Little Kerry held his stare, and purely because I was frozen to the spot, held my gaze back at him. Instead of giving off ‘Send help! I am about to faint,’ I must have projected, ‘You’re busted, I’m ringing mum.’
The pause, with both of us locked on each other, felt like it went on for minutes instead of what I think was a solid eight seconds.
Then surprisingly, Little Kerry shrunk (if that was possible). He checked himself and minded his ‘Ps’ and ‘Qs’ for the rest of the meeting, asking me my opinion about what we should do with the birdcage-liner of a magazine. I somehow managed answers with no real authority on the topic, but I am pretty sure it involved women keeping their breasts covered.
What I learned at a young age and in not ideal conditions, was the power of the pause. In making way for stillness, you do a few of things.
First, you allow what is most likely unreasonable or hurtful comments to hang in the air for a bit, naked out on a limb and covering its ugly dangly bits. The moron who hurled them at you can’t take them back and now they must own those comments as they burn into the memory banks of all who heard them.
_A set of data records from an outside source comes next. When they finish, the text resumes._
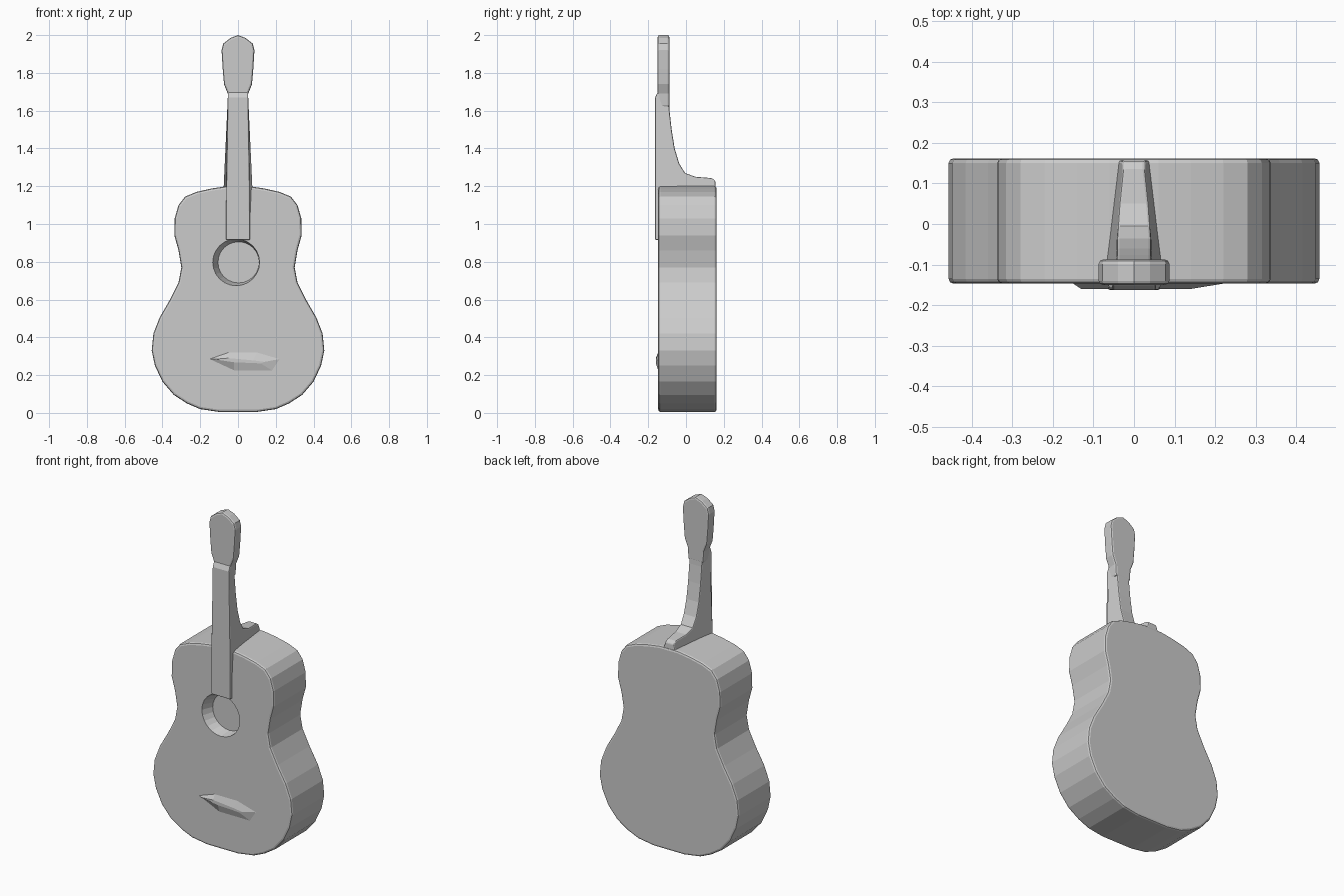
import bpy
import bmesh
import math

cube = bpy.data.objects.get("Cube")
if cube:
    bpy.data.objects.remove(cube, do_unlink=True)

grey = bpy.data.materials.new("plain grey")
grey.use_nodes = True
COLOUR = (0.6, 0.6, 0.6, 1)
grey.diffuse_color = COLOUR
grey.node_tree.nodes["Principled BSDF"].inputs["Base Color"].default_value = COLOUR


def loft(name, rings, bevel=0.0):
    """Bridge matching rings of points, cap both ends, optionally round the rims."""
    bm = bmesh.new()
    loops = [[bm.verts.new(p) for p in ring] for ring in rings]
    n = len(loops[0])
    for a, b in zip(loops, loops[1:]):
        for i in range(n):
            j = (i + 1) % n
            bm.faces.new((a[i], a[j], b[j], b[i]))
    bm.faces.new(loops[0])
    bm.faces.new(loops[-1])
    bmesh.ops.recalc_face_normals(bm, faces=bm.faces)
    mesh = bpy.data.meshes.new(name)
    bm.to_mesh(mesh)
    bm.free()
    mesh.materials.append(grey)
    obj = bpy.data.objects.new(name, mesh)
    bpy.context.collection.objects.link(obj)
    if bevel:
        mod = obj.modifiers.new("rounded rim", 'BEVEL')
        mod.width = bevel
        mod.segments = 2
        mod.limit_method = 'ANGLE'
        mod.angle_limit = math.radians(50)
    return obj


def mirrored(half):
    """Close a right-hand (x, z) outline with its mirror image."""
    return half + [(-x, z) for x, z in reversed(half) if x > 0]


def slab(name, outline, front, back, bevel):
    return loft(name, [[(x, y, z) for x, z in outline] for y in (front, back)], bevel)


def circle(x, y, z, radius, sides=24):
    steps = [math.tau * i / sides for i in range(sides)]
    return [(x + radius * math.cos(a), y, z + radius * math.sin(a)) for a in steps]


# Waisted body
body = slab("body", mirrored([
    (0.10, 0.005), (0.20, 0.02), (0.27, 0.05), (0.34, 0.095), (0.40, 0.165),
    (0.44, 0.25), (0.457, 0.33), (0.448, 0.42), (0.415, 0.505), (0.36, 0.60),
    (0.315, 0.69), (0.30, 0.77), (0.315, 0.86), (0.337, 0.94), (0.335, 1.03),
    (0.315, 1.10), (0.28, 1.145), (0.22, 1.17), (0.14, 1.188), (0.06, 1.20)]),
    -0.147, 0.162, 0.012)

# Shallow sound hole with sloping wall
cutter = loft("sound_hole_cutter", [circle(-0.012, -0.2, 0.797, 0.126),
                                    circle(-0.010, -0.147, 0.797, 0.124),
                                    circle(0.003, -0.085, 0.797, 0.109)])
cutter.hide_render = True
cut = body.modifiers.new("sound hole", 'BOOLEAN')
cut.operation = 'DIFFERENCE'
cut.object = cutter
bpy.context.view_layer.objects.active = body
for mod in list(body.modifiers):
    bpy.ops.object.modifier_apply(modifier=mod.name)
bpy.data.objects.remove(cutter, do_unlink=True)

# Neck and heel: side profile as (y, z, half width)
profile = [
    (-0.163, 0.915, 0.064), (-0.163, 1.20, 0.062), (-0.163, 1.67, 0.054),
    (-0.150, 1.70, 0.054), (-0.092, 1.70, 0.044), (-0.087, 1.60, 0.042),
    (-0.076, 1.50, 0.042), (-0.060, 1.40, 0.042), (-0.036, 1.32, 0.042),
    (-0.005, 1.27, 0.040), (0.05, 1.25, 0.036), (0.135, 1.243, 0.027),
    (0.155, 1.23, 0.027), (0.158, 1.18, 0.042), (-0.05, 1.18, 0.076),
    (-0.135, 1.18, 0.076), (-0.135, 0.915, 0.064)]
loft("neck", [[(side * w, y, z) for y, z, w in profile] for side in (-1, 1)], 0.006)

# Headstock with peaked top
slab("headstock", mirrored([
    (0.050, 1.62), (0.054, 1.69), (0.074, 1.74), (0.081, 1.82), (0.087, 1.92),
    (0.078, 1.955), (0.040, 1.985), (0.0, 2.0)]), -0.150, -0.088, 0.010)

# Low ridge of the bridge, steeper below than above
base = [(-0.15, 0.285), (-0.02, 0.225), (0.18, 0.225), (0.22, 0.285), (0.10, 0.32), (-0.05, 0.32)]
crest = [(-0.13, 0.284), (-0.02, 0.268), (0.12, 0.262), (0.14, 0.27), (0.08, 0.278), (-0.05, 0.29)]
loft("bridge", [[(x, -0.140, z) for x, z in base],
                [(x, -0.147, z) for x, z in base],
                [(x, -0.160, z) for x, z in crest]])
Second, you get a moment to collect yourself. There is no deadline on when you need to rebut a comment. So, order a coffee, think of a nice whisky, do some online shopping, whatever it takes for you to steady your breath and stay calm.
Third and my personal favourite. At this point the most ridiculous, stupid or unjustifiable thing hasn’t come out of your mouth but someone else’s. Yasss!
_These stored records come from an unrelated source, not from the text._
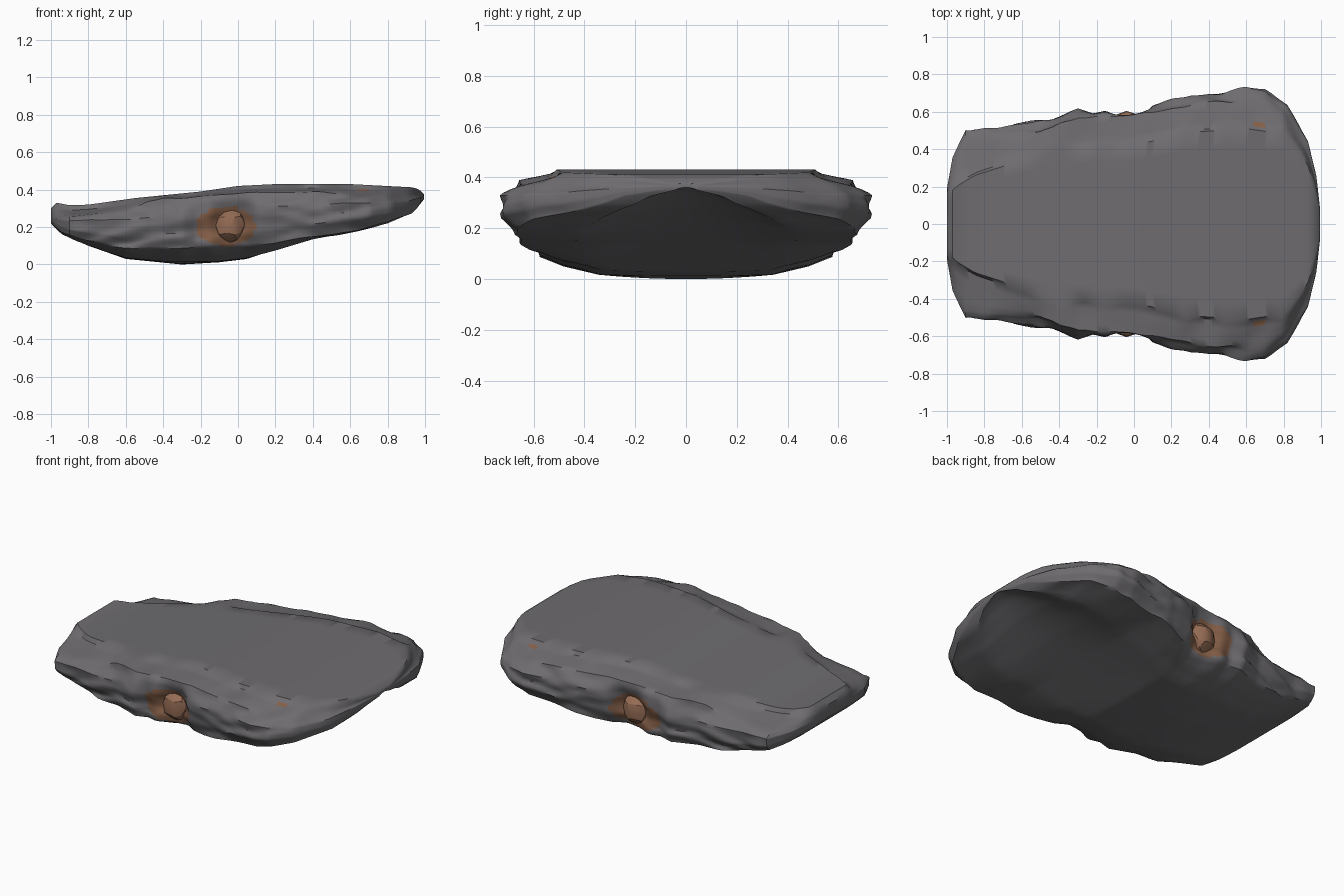
import bpy, bmesh, math
from mathutils import Vector, noise

if "Cube" in bpy.data.objects:
    bpy.data.objects.remove(bpy.data.objects["Cube"])

def material(name, rgb):
    m = bpy.data.materials.new(name)
    m.diffuse_color = (*rgb, 1)
    m.use_nodes = True
    m.node_tree.nodes["Principled BSDF"].inputs["Base Color"].default_value = m.diffuse_color
    return m

stone = material("grey_stone", (0.157, 0.15, 0.16))
rust = material("rust_stain", (0.235, 0.115, 0.065))
ore = material("copper_ore", (0.30, 0.15, 0.09))

def curve(*pts):
    """Piecewise linear lookup along x."""
    def f(x):
        if x <= pts[0][0]:
            return pts[0][1]
        for (a, u), (b, v) in zip(pts, pts[1:]):
            if x <= b:
                return u + (v - u) * (x - a) / (b - a)
        return pts[-1][1]
    return f

# Outlines of the slab along its length
width = curve((-1, .19), (-.97, .36), (-.9, .51), (-.75, .515), (-.56, .55), (-.45, .555), (-.3, .615),
              (-.22, .595), (-.15, .62), (-.07, .59), (.03, .585), (.1, .635), (.3, .69), (.45, .70),
              (.6, .73), (.7, .72), (.82, .64), (.93, .45), (.975, .26), (.995, .08))
plateau = curve((-1, .15), (-.95, .2), (-.85, .26), (-.6, .34), (-.4, .40), (0, .42), (.3, .49),
                (.6, .51), (.8, .48), (.92, .34), (.97, .19), (.995, .06))
shoulder = curve((-1, .17), (-.97, .32), (-.9, .48), (-.7, .48), (-.5, .495), (-.4, .545), (-.3, .585),
                 (-.1, .58), (.1, .60), (.3, .645), (.45, .66), (.6, .67), (.8, .60), (.92, .42),
                 (.97, .24), (.995, .07))
z_top = curve((-1, .30), (-.97, .33), (-.9, .317), (-.8, .32), (-.55, .355), (-.2, .39), (0, .42),
              (.2, .43), (.6, .43), (.94, .412), (.97, .40), (.995, .375))
z_shoulder = curve((-1, .27), (-.96, .25), (-.9, .26), (-.6, .28), (-.48, .335), (-.4, .355), (-.28, .36),
                   (.1, .385), (.45, .387), (.6, .375), (.8, .37), (.995, .37))
z_side = curve((-1, .25), (-.9, .235), (-.6, .24), (-.3, .26), (0, .29), (.3, .315), (.6, .325),
               (.9, .34), (.995, .365))
z_low = curve((-1, .23), (-.95, .175), (-.85, .14), (-.6, .085), (-.3, .085), (0, .10), (.2, .115),
              (.4, .148), (.6, .178), (.8, .225), (.94, .28), (.995, .355))
z_base = curve((-1, .22), (-.95, .165), (-.8, .10), (-.6, .035), (-.4, .017), (-.1, .017), (.05, .035),
               (.2, .075), (.4, .135), (.6, .172), (.8, .22), (.94, .28), (.995, .35))
z_mid = curve((-1, .22), (-.95, .165), (-.8, .10), (-.6, .03), (-.3, .0), (-.1, .012), (.05, .03),
              (.2, .08), (.4, .145), (.6, .21), (.8, .285), (.93, .345), (.995, .36))

GEM = Vector((-.04, .54, .21))

def section(x):
    """Half cross-section from the top centre round to the bottom centre."""
    w, t, p, zs, zl = width(x), z_top(x), plateau(x), z_shoulder(x), z_low(x)
    key = [(0, t), (p, t), (min(p + .03, shoulder(x)), t - .4 * (t - zs)), (shoulder(x), zs),
           (w, z_side(x)), (w * .997, (z_side(x) + 1.5 * zl) / 2.5), (w * .94, zl),
           (w * .8, .5 * zl + .5 * z_base(x)), (w * .56, z_base(x)), (0, z_mid(x))]
    steps = [5, 1, 4, 4, 6, 6, 3, 3, 7]
    fade = min(1, (1 - abs(x)) / .12)
    out = []
    for i, n in enumerate(steps):
        a, b = key[i], key[i + 1]
        for k in range(n):
            f = k / n
            g = 1 - (1 - f) ** 2 if i == 8 else f       # arched underside
            y, z = a[0] + (b[0] - a[0]) * f, a[1] + (b[1] - a[1]) * g
            # strata and lumps on the flanks
            if 2 <= i <= 7:
                d = .024 * noise.noise(Vector((x * 3.5, y * 2, z * 16 - x * 2.5)))
                d += .010 * noise.noise(Vector((x * 9, y * 6, z * 24)))
                y += (d - .007) * fade
                z += .4 * d * fade
            # hollow around the ore
            if y > .3 and i >= 3:
                r = ((x - GEM.x) / .12) ** 2 + ((z - GEM.z) / .085) ** 2
                y -= .045 * math.exp(-r)
            out.append((x, y, max(z, 0)))
    out.append((x, 0, key[-1][1]))
    return out

def finish(bm, name, mats, angle):
    bmesh.ops.recalc_face_normals(bm, faces=bm.faces)
    me = bpy.data.meshes.new(name)
    bm.to_mesh(me)
    bm.free()
    ob = bpy.data.objects.new(name, me)
    bpy.context.collection.objects.link(ob)
    for m in mats:
        me.materials.append(m)
    bpy.ops.object.select_all(action='DESELECT')
    ob.select_set(True)
    bpy.context.view_layer.objects.active = ob
    bpy.ops.object.shade_smooth_by_angle(angle=math.radians(angle))
    return ob

# Stone slab: lofted half sections, both sides stitched at the centre line
xs = [-1, -.985, -.97, -.94] + [-.9 + i * .02 for i in range(91)] + [.93, .955, .975, .988, .995]
bm = bmesh.new()
for side in (1, -1):
    rings = [[bm.verts.new((v[0], v[1] * side, v[2])) for v in section(x)] for x in xs]
    for a, b in zip(rings, rings[1:]):
        for i in range(len(a) - 1):
            bm.faces.new((a[i], a[i + 1], b[i + 1], b[i]))
    bm.faces.new(rings[0])
    bm.faces.new(rings[-1])
bmesh.ops.remove_doubles(bm, verts=bm.verts, dist=.0008)
for f in bm.faces:
    c = f.calc_center_median()
    r = ((c.x + .065) / .16) ** 2 + ((c.z - .205) / .105) ** 2
    fleck = abs(c.x - .66) < .03 and abs(abs(c.y) - .54) < .012 and c.z > .3
    if (abs(c.y) > .42 and r < 1) or fleck:
        f.material_index = 1
finish(bm, "stone_slab", [stone, rust], 45)

# Ore nodule in the hollow on each flank
for side, name in ((-1, "front_ore_nodule"), (1, "back_ore_nodule")):
    bm = bmesh.new()
    bmesh.ops.create_icosphere(bm, subdivisions=2, radius=1)
    for v in bm.verts:
        k = 1 + .14 * noise.noise(v.co * 1.9)
        v.co = Vector((GEM.x + v.co.x * .08 * k, side * (GEM.y + .003 + v.co.y * .06 * k),
                       GEM.z + v.co.z * .092 * k))
    finish(bm, name, [ore], 22)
I would love to say that I am in control so much that when I have been affronted by someone, I run steps 1 through 3 with precision. It’s number three that I have fallen over by opening my mouth too soon. I prove my own theory each time when I do that.
***Important and serious bit.*** So that I am clear, at no time would I advocate any woman to hold her silence in the case of sexual harassment. This is not what this is. Little Kerry was dealt with in due course but in the way I wanted to manage, not his. (Please watch instructional video below).
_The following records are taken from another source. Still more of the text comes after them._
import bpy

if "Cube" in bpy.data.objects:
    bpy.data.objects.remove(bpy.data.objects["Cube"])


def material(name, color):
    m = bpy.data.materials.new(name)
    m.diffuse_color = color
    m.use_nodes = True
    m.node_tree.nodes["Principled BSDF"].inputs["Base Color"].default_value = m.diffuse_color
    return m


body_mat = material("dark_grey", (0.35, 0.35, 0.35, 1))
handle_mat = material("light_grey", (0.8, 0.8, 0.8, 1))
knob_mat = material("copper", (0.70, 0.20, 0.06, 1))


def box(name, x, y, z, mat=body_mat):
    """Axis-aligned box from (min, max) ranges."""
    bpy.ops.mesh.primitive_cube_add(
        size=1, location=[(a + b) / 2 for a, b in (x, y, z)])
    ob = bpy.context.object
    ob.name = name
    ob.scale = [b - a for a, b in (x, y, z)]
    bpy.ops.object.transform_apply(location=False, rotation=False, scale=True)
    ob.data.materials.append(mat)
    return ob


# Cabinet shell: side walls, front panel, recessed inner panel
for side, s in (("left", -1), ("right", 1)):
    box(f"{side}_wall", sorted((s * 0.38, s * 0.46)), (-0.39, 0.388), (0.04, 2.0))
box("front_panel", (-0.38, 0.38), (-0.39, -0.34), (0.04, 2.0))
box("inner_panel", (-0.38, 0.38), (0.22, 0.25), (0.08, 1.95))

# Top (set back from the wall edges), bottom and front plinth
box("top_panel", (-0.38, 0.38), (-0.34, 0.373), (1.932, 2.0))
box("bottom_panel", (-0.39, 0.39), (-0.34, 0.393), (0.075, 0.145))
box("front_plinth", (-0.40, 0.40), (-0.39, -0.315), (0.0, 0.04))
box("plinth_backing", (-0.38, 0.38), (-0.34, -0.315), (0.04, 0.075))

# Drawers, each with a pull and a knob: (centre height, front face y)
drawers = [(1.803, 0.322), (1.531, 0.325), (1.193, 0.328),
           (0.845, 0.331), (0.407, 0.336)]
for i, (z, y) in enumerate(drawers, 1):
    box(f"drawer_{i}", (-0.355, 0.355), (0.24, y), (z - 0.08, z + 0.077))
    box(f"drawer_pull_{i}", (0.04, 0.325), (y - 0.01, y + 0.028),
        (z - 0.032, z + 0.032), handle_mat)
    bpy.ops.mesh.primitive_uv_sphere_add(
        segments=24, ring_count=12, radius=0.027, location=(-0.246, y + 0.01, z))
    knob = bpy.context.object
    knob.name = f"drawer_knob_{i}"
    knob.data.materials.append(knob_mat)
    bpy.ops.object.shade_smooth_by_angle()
We are in a rush now more than ever the experts say. We know we need to take time for ourselves to meditate, sleep, breath deeply and process carbs from the night before. In doing so we can live life more on our own terms. So when confronted unfairly, why not take time then too?
I have developed a good poker face over the years. On the outside I may give the disapproving librarian look while inside I am having a sook, ‘why are you being mean to me?’. But that’s what loving friends and family are for. After the pause and any subsequent words, emails, threats or reconciliations you get to retreat to your safe places where they gather you up in caring arms and you get to say the things you would really love to. For example,
‘Little Kerry. You pointless, pathetic excuse for a man of no significant height, there are those of us who choose intelligence, wit and hard work to see out our working day, so if it it’s okay by you I will keep my body parts covered while you sit back and play with yours.’
Love Jaq xxx
I publish my column every fortnight (unless book club was the night before, then it may be a day late). You can also subscribe for my monthly catch up here: subscribe .